In the spirit of learning from each other, what advice do you have for other women who are aspiring to play at the top of their game? Share your comments here.
Founder, Women at the Top® Network
P.S. Don't forget to register for my upcoming interview with Shaunti Feldhahn, author of The Male Factor: The Unwritten Rules, Misperceptions, and Secret Believes of Men in the Workplace on November 10th, 12 noon CT! (Learn More or Register Here.)
This is a question that I often ask my clients. The answer? Build social capital.
To be honest, sometimes I even forget how important this is. With fourth quarter just kicking off, now is a great time to think about ways you can build and grow your social capital.
In the October issue of The WATT® Report, our email newsletter for WATT® Network members, I shared my thoughts on ways you can go about building social capital. (Contact info@theWATTnetwork.com to learn how to join, subscribe or receive a complimentary copy.)
What are you doing to build your social capital? Share your comments here.
I don't know about anyone else, but I've been operating at one speed these past two weeks, and that is overdrive. That has put me into one single mental state: overwhelm. Can you relate?
Since I seem to be perpetually doling out advice to clients, I find it important to at least attempt to practice what I preach. So having said that, I'll admit that juggling everything has been a wee bit of a challenge. Good thing that I'm so resilient said tongue-in-cheek.
Which reminded me of a passage that I read in a James Paterson book, Suzanne's Diary for Nicholas. (Shocker! It's not a business book.) In it the main character is talking about recovering from a heart attack at age 35. A doctor friend told her the story of five balls and, for a rather mindless fiction book, I thought the story was, and is, still relevant.

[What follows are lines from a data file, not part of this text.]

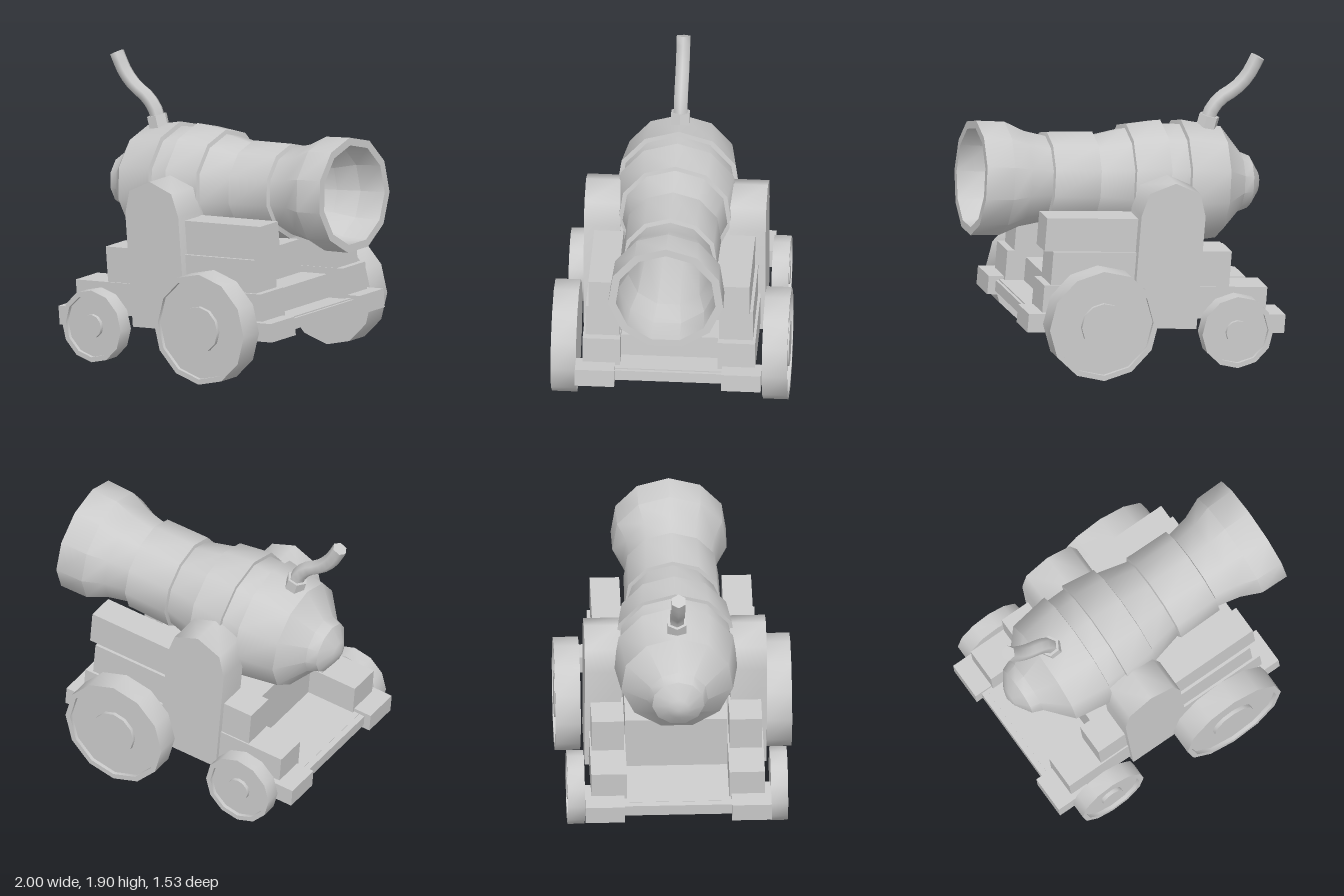
import * as THREE from 'three';
import { toCreasedNormals } from 'three/addons/utils/BufferGeometryUtils.js';

const TILT = 0.082; // carriage slope
const BARREL_TILT = 0.0925;

const material = new THREE.MeshStandardMaterial({ color: 0xcccccc });

function add(parent, name, geometry) {
  const mesh = new THREE.Mesh(geometry, material);
  mesh.name = name;
  parent.add(mesh);
  return mesh;
}

// Box given by its limits along each axis
function block(parent, name, x0, x1, y0, y1, z0, z1) {
  const geo = new THREE.BoxGeometry(x1 - x0, y1 - y0, z1 - z0);
  geo.translate((x0 + x1) / 2, (y0 + y1) / 2, (z0 + z1) / 2);
  return add(parent, name, geo);
}

function lathe(profile, sides) {
  const points = profile.map(([r, y]) => new THREE.Vector2(r, y));
  return toCreasedNormals(new THREE.LatheGeometry(points, sides), 0.59);
}

// Wheel with recessed disc and raised hub, outer face towards +z
function wheel(parent, name, x, y, r, z0, z1, rim, hub, side) {
  const geo = lathe([
    [0, z0], [r, z0], [r, z1], [r - rim, z1], [r - rim, z1 - 0.025],
    [hub, z1 - 0.025], [hub, z1], [0, z1],
  ], 12);
  geo.rotateX(Math.PI / 2);
  if (side < 0) geo.rotateY(Math.PI);
  geo.translate(x, y, 0);
  add(parent, name, geo);
}

function createBarrel() {
  const geo = lathe([
    // breech knob and rear bulge
    [0, 0], [0.07, 0.02], [0.17, 0.083], [0.196, 0.15], [0.364, 0.294], [0.405, 0.565],
    // neck and raised bands
    [0.375, 0.57], [0.378, 0.7], [0.402, 0.703], [0.37, 0.93], [0.342, 0.935],
    [0.29, 1.146], [0.314, 1.152], [0.309, 1.458], [0.281, 1.465],
    // flared muzzle
    [0.313, 1.615], [0.372, 1.749], [0.376, 1.939],
    // deep narrowing bore
    [0.325, 1.939], [0.315, 1.75], [0.265, 1.6], [0.225, 1.15],
    [0.2, 0.6], [0.19, 0.25], [0, 0.22],
  ], 11);
  geo.rotateZ(-Math.PI / 2).rotateX(-Math.PI / 2);
  geo.rotateZ(BARREL_TILT).translate(-0.957, 1.036, 0);
  return geo;
}

function createFuse(parent) {
  const fuse = new THREE.Group();
  fuse.name = 'fuse';
  parent.add(fuse);

  const collar = new THREE.CylinderGeometry(0.069, 0.069, 0.16, 6);
  collar.rotateY(Math.PI / 6).rotateZ(0.28).translate(-0.602, 1.43, 0);
  add(fuse, 'fuseCollar', toCreasedNormals(collar, 0.6));

  // Hexagonal cord swept along a wavy path
  const path = new THREE.CatmullRomCurve3([
    [-0.6, 1.43], [-0.635, 1.54], [-0.7, 1.615], [-0.8, 1.675], [-0.883, 1.76], [-0.947, 1.875],
  ].map(([x, y]) => new THREE.Vector3(x, y, 0)));
  const hexagon = new THREE.Shape();
  for (let i = 0; i < 6; i++) {
    const a = i * Math.PI / 3;
    const x = 0.05 * Math.sin(a), y = 0.05 * Math.cos(a);
    if (i === 0) hexagon.moveTo(x, y);
    else hexagon.lineTo(x, y);
  }
  const cord = new THREE.ExtrudeGeometry(hexagon, { steps: 10, extrudePath: path, bevelEnabled: false });
  add(fuse, 'fuseCord', toCreasedNormals(cord, 1.1));
}

// Upright cheek plate with a softly arched top
function createCheek() {
  const shape = new THREE.Shape([
    [-0.215, 0.283], [0.215, 0.283], [0.215, 1.03], [0.17, 1.18],
    [0, 1.25], [-0.17, 1.18], [-0.215, 1.03],
  ].map(([x, y]) => new THREE.Vector2(x - 0.133, y)));
  return toCreasedNormals(new THREE.ExtrudeGeometry(shape, { depth: 0.235, bevelEnabled: false }), 1.0);
}

export function createModel() {
  const model = new THREE.Group();
  model.name = 'cannon';

  add(model, 'barrel', createBarrel());
  createFuse(model);

  // Sloping carriage
  const carriage = new THREE.Group();
  carriage.name = 'carriage';
  carriage.rotation.z = TILT;
  model.add(carriage);

  block(carriage, 'floor', -0.85, 0.72, 0.343, 0.36, -0.36, 0.36);
  block(carriage, 'frontCrossBeam', 0.6, 0.74, 0.281, 0.352, -0.36, 0.36);
  block(carriage, 'rearCrossBeam', -0.89, -0.7, 0.283, 0.358, -0.36, 0.36);
  block(carriage, 'lowerBed', -0.47, 0.56, 0.355, 0.515, -0.33, 0.33);
  block(carriage, 'upperBed', -0.47, 0.35, 0.515, 0.73, -0.33, 0.33);

  // x0, x1, y0, y1, then inner and outer distance from the middle
  const sideBlocks = [
    ['frontTopBlock', 0, 0.694, 0.776, 0.996, 0.33, 0.52],
    ['frontMiddleBlock', 0, 0.64, 0.558, 0.776, 0.32, 0.54],
    ['frontLowerBlock', 0, 0.688, 0.345, 0.558, 0.315, 0.557],
    ['frontBeamEnd', 0.65, 0.79, 0.257, 0.379, 0.345, 0.6],
    ['rearTopBlock', -0.555, -0.3, 0.558, 0.79, 0.34, 0.55],
    ['rearLowerBlock', -0.81, -0.3, 0.345, 0.558, 0.33, 0.56],
    ['rearBeamEnd', -0.935, -0.69, 0.262, 0.384, 0.345, 0.6],
  ];

  for (const side of [1, -1]) {
    for (const [name, x0, x1, y0, y1, a, b] of sideBlocks) {
      block(carriage, name, x0, x1, y0, y1, Math.min(side * a, side * b), Math.max(side * a, side * b));
    }
    const cheek = add(carriage, 'cheekPlate', createCheek());
    cheek.position.z = side > 0 ? 0.352 : -0.587;

    wheel(model, 'frontWheel', 0.297, 0.368, 0.365, 0.6, 0.763, 0.035, 0.15, side);
    wheel(model, 'rearWheel', -0.613, 0.243, 0.238, 0.6, 0.71, 0.033, 0.077, side);
  }
  return model;
}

The story of the five balls goes like this. You imagine that life is a game in which you are required to juggle five balls. The balls are the usual suspects: work, family, health, friends and integrity. (Well, maybe the integrity ball surprised you but it's especially relevant now more than ever, given today's business environment.) Your job is to keep all the balls in the air, but then you realize that not all the balls are the same. Hmm...
The work ball is made of rubber. So guess what? If you drop that one, it will bounce right back. (Be careful that it doesn't hit you!) The other balls, however, are made of glass. That's right. If you drop your family, health, friends or integrity, they could become scuffed, nicked, and even damaged beyond repair. Not good, right?
The idea is that once you begin to understand the lesson of the five balls, then you will finally have balance in your life. (Or, if you're a slow learner, a lot of shattered balls!)
I don't believe in balance per se, I believe in integration. But the message of the five balls still resonated with me because, on occasion, even I have dropped a few balls, often the non-work variety. Enough said.
Have you ever dropped a few balls? Share your comments here.
It's not usually my style, but I have to admit when I read this article, Social Power and the Coming Corporate Revolution, skepticism broke out all over me.
Don't get me wrong. I love the idea that employees and customers will call the shots. If you think about the fact that women control 80% of the buying decisions, and make up over half the work force, this thought makes my head just spin with possibility.
Why? Because all I can think of will be all those great opportunities for women that will be just around the corner up ahead. That's when the skepticism sets in.
Not to be a Debbie-downer (as my friend Cindy would say) but here's the current reality. Most people I know employed by large companies are not calling the shots. In fact, most corporate employees I know are hanging on for dear life as they try to manage workloads and keep their jobs.
As for customers, service across the board has taken such a hit that I think most of us, by default, stay where we're at (regardless of how poorly we're served) because of the unknown: the next company could be worse!
Am I the only skeptic in the crowd? Share your comments here.